Brief Sound Introduction For Guitar
Basic Sound theory for guitar
Plucking a guitar string induces that string to vibrate. This vibration transferred into the wood of the guitar through the Guitar Bridge and nut. The wood vibrates sympathetically with the strings (i.e. at the same frequency). The combined vibration of the wood in the guitar and the strings changed into sound in one of a few ways.
Acoustic guitar: Vibration of wood and strings transferred to air molecules inside the guitars hollow body. This is translated into ‘modulations in air pressure’, which the ear translates as sound.
Electric guitar: Vibration of metal strings transferred into electrical current through pick-ups. Signal sent along a patch cable to an amplifying device, which ultimately sends the signal to a speaker.
Basic music introduction
Sound can described using 4 basic characteristics.
Pitch: Relative highness or lowness of a tone
Duration: Length of the sound
Intensity: Volume or loudness
Timbre: Color or quality of sound
An upper-case letter from ‘A’ to ‘G’ denotes the Pitch of note in standard music. Between these tones are ‘semi-tones’ each of which makes up a 12-tone chromatic scale.
Follow Like this > A – A# – B – C – C# – D – D# – E – F – F# – G – G#
Note: Each sharp (#) sharp note can also express as a flat (b) of the tone above.
eg.) A# = Bb, C# = Db
It is important to be able to translate a verbal ‘pitch’ into a physical note on your instrument e.g.) An ‘A’ note could be achieved by playing the 6th string at the 5th fret
Any serious guitarist will know each note of each string on each fret of the guitar.
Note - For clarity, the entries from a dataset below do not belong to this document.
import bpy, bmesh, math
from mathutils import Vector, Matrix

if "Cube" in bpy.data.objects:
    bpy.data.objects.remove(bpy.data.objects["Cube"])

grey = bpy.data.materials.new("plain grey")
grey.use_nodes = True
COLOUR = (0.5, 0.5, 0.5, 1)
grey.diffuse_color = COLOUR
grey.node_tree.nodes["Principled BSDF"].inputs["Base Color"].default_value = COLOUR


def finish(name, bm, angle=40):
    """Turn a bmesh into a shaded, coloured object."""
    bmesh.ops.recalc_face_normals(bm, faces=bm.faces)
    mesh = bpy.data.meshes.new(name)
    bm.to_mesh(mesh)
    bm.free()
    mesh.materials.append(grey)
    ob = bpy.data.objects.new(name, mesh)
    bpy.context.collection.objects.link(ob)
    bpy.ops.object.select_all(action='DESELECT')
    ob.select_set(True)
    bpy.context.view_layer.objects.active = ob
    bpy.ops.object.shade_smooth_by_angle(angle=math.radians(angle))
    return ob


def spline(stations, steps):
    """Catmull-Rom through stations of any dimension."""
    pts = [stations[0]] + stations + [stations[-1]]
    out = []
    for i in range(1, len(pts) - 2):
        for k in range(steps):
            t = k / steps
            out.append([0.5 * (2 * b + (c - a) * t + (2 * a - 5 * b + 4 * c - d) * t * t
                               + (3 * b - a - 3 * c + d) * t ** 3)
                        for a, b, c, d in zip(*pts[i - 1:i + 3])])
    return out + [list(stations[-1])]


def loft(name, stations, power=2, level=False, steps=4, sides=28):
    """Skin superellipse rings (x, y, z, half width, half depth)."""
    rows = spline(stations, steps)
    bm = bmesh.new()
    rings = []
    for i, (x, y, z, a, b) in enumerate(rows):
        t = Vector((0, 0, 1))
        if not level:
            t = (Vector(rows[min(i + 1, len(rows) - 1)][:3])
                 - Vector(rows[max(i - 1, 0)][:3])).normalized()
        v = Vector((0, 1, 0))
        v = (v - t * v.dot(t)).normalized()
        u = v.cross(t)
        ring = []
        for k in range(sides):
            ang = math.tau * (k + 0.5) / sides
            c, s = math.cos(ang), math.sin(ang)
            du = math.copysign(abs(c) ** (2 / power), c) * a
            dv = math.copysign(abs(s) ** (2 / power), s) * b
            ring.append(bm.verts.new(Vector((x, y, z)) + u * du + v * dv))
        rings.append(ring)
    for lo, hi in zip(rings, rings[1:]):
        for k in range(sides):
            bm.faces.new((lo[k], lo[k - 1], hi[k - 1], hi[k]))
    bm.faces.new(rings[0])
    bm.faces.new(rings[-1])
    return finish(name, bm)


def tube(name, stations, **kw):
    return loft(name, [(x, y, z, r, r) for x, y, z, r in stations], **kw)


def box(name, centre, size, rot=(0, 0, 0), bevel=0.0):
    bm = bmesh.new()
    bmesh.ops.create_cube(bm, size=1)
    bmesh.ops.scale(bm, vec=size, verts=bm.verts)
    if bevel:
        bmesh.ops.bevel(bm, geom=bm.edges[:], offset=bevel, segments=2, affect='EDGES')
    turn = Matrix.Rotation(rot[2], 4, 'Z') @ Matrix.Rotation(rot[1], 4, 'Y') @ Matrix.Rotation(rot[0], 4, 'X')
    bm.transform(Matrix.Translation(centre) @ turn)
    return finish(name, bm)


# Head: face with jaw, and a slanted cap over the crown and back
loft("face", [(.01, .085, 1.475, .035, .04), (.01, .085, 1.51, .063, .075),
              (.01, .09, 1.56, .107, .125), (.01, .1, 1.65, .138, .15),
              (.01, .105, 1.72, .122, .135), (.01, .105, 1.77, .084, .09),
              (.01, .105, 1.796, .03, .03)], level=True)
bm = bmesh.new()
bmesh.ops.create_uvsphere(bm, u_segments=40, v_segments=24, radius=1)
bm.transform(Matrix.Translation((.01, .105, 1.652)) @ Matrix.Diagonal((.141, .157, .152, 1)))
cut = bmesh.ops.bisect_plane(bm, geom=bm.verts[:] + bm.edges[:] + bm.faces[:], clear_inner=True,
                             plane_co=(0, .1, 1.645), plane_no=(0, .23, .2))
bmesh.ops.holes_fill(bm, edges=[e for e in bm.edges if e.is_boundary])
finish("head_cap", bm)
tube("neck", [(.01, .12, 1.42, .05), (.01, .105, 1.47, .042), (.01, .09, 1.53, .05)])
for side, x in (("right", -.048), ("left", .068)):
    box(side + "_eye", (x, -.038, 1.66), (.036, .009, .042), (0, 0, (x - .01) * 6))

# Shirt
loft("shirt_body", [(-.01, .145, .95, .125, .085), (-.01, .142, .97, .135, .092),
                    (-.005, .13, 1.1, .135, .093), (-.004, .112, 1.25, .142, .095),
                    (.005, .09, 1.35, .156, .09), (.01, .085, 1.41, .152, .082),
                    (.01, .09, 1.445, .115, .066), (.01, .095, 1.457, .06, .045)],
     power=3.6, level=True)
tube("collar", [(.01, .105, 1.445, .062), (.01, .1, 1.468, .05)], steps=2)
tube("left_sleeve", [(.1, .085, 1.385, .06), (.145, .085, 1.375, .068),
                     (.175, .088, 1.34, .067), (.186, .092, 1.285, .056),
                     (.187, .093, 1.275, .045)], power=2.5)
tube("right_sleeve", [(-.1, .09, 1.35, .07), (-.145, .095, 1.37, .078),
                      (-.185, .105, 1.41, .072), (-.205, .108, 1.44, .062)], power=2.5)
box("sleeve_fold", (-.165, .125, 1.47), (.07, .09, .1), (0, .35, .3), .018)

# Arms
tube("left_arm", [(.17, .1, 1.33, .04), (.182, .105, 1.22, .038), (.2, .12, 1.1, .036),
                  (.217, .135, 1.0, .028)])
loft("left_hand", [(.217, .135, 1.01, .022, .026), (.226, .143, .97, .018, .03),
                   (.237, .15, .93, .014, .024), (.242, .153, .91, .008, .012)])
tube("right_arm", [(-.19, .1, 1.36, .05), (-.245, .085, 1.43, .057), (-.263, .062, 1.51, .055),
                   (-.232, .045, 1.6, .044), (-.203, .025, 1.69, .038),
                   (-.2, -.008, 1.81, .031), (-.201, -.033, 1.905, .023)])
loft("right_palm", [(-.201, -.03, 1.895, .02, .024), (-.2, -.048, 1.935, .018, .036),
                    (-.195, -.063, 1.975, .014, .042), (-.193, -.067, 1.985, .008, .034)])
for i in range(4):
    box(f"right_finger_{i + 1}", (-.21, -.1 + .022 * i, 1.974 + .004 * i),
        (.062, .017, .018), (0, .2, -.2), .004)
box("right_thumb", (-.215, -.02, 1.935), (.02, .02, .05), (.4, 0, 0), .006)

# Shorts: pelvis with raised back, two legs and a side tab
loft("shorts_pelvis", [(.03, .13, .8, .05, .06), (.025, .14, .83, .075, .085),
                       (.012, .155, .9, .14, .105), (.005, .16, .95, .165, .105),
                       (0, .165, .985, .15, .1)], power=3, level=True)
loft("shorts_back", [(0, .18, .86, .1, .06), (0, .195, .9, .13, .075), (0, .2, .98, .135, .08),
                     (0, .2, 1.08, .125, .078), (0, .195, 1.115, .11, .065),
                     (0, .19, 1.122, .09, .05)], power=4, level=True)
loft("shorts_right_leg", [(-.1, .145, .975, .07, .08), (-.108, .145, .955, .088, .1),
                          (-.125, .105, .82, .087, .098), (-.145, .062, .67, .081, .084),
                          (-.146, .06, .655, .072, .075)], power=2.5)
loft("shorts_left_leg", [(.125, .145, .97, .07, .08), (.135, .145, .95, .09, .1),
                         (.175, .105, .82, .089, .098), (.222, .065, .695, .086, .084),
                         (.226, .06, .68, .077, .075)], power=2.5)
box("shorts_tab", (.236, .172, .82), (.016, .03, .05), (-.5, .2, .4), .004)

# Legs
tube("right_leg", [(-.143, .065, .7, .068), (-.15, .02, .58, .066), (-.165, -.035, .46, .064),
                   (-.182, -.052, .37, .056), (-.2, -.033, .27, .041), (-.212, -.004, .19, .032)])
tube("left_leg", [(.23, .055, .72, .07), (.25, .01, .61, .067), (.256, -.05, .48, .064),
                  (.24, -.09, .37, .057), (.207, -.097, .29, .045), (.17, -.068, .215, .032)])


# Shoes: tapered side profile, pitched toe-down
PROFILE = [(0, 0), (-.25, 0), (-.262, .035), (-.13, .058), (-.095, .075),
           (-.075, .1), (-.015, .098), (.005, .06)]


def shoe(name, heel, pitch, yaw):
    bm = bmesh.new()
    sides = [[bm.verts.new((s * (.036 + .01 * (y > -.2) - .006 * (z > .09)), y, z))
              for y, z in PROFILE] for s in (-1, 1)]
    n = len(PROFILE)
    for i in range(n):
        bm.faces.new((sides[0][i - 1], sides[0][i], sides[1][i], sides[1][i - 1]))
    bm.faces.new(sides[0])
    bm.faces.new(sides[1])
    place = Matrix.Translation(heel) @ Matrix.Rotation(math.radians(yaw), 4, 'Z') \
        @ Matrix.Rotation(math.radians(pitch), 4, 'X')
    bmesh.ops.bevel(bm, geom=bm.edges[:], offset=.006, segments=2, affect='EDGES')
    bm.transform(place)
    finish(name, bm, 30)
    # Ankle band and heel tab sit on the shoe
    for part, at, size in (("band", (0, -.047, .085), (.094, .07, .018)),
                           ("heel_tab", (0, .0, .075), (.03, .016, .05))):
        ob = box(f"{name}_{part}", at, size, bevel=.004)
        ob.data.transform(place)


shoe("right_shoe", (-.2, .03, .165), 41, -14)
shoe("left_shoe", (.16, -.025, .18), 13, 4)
You should know at least the 5th and 6th strings by heart.
Knowing the notes on your instrument is the basis for all music theory, from scales to intervals and chord formations. All music based on the relationship and interaction between notes.
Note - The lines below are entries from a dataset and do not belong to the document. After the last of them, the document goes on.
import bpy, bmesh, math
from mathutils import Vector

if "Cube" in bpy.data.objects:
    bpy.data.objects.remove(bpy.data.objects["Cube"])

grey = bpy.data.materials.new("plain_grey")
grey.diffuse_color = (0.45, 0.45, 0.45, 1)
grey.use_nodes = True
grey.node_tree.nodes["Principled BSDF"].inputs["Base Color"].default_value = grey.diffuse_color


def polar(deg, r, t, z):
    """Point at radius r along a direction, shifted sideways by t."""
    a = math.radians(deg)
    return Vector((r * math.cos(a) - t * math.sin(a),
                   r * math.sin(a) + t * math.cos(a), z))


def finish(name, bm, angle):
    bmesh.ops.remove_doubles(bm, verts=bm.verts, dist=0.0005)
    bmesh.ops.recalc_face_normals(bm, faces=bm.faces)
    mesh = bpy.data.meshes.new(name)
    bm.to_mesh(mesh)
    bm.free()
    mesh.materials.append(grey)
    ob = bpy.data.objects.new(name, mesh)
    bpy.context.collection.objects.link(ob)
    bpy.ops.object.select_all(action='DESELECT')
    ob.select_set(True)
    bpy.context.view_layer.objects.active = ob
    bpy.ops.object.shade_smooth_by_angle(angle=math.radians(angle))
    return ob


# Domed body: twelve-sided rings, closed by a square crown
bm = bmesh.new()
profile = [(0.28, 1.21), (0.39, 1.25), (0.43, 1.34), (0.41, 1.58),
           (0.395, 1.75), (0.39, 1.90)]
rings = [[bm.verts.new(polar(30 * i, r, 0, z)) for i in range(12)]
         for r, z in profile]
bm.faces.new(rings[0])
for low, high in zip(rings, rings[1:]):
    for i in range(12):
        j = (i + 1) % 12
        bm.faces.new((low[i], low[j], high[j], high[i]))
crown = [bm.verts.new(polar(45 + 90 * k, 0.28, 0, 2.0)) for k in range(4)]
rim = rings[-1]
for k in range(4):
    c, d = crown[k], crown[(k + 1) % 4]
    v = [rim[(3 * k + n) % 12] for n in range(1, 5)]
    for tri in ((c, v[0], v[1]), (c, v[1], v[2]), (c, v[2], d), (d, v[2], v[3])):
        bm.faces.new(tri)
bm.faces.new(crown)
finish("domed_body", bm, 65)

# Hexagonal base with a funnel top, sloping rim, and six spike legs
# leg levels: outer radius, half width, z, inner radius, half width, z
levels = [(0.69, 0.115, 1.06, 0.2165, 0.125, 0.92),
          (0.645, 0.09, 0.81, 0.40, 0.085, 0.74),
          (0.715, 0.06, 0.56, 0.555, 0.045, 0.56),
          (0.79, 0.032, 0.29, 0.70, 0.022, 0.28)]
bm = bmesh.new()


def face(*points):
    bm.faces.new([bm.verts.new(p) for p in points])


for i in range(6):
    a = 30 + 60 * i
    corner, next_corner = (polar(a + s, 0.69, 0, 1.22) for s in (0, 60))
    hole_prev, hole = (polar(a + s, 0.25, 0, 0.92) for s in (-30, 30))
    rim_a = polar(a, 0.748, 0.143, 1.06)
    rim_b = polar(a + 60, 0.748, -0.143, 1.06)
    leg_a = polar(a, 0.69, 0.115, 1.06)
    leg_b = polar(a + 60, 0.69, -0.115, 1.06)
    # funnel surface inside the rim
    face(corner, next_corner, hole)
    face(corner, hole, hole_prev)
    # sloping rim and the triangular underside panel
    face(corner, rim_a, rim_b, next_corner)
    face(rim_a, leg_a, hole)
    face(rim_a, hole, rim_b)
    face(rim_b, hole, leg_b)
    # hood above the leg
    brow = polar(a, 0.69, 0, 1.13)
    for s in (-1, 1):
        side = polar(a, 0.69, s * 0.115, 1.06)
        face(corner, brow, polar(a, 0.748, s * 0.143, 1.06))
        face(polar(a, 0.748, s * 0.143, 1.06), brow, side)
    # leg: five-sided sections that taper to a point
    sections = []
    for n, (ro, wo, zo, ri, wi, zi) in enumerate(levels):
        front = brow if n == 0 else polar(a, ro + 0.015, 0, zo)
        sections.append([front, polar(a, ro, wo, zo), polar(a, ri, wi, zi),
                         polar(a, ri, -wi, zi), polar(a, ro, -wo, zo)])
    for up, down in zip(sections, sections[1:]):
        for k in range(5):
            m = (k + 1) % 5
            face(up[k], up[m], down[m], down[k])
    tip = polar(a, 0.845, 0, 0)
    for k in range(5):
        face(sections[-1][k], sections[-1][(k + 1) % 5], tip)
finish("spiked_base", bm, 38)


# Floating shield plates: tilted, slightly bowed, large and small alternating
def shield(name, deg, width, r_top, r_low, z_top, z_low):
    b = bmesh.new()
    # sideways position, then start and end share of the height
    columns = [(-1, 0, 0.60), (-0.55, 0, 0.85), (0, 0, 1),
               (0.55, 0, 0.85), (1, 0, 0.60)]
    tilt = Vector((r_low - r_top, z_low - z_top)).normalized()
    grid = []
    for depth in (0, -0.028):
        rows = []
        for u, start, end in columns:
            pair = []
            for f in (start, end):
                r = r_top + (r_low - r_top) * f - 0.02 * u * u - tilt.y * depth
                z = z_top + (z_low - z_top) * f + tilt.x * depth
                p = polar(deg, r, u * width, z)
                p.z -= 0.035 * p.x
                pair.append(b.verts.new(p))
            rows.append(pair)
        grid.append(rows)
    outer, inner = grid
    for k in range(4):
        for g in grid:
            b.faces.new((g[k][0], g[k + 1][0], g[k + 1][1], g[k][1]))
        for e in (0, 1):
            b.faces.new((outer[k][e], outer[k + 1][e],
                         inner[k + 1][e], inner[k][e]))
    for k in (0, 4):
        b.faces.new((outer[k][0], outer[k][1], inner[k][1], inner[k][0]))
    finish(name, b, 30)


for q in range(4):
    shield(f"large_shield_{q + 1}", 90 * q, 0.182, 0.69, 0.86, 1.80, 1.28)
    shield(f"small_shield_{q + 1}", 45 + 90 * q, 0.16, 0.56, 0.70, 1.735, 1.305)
Duration of note is the length for which it played.
Most music counted in groups of 4. In fact, you can often tap your feet along to music chanting ‘One – Two – Three – Four’ and you should hear the musical resolution.
Without getting complicated,
it is possible to play on or around the beat of the song. The beat is what you would tap your feet along with. Most often, this done simply by feel – by placing the notes where the ‘sound’ likes they should play.
Traditional notation breaks musical durations into whole notes, half notes, quarter notes, and sixteenth notes. Check the reference links if you wish to pursue this further.
Intensity is how loud or soft a note played.
In all cases, it partially determined by how hard you pluck the string. It also determined by the characteristics of your instrument. In the case of an electric guitar, the intensity increase and decreased by changing the amplification value.
Timbre the color or ‘feel’ a sound has. Think of the sound a violin makes as opposed to the sound a trumpet makes. Both may play the same pitch at the same intensity for the same amount of time, however both sound completely different.
You will often hear guitarists searching for the perfect ‘tone’. In fact, many of the most respected guitarists known for their ability to create a beautiful tone.
Unfortunately, the tone is the indescribable quality of sound. It affected by almost everything you do as a guitarist. Among the many things affecting tone are the guitar you play,
The woods the guitar made from, the strings on the guitar, the metal the strings are made from, the thickness of the strings, how tightly wound the strings are, what size, thickness, material your pick. This list could go on forever.
Quality tone production comes with years of practice and attention to the sounds you make. If you focus only on producing and incredible tone, you will become an excellent guitarist.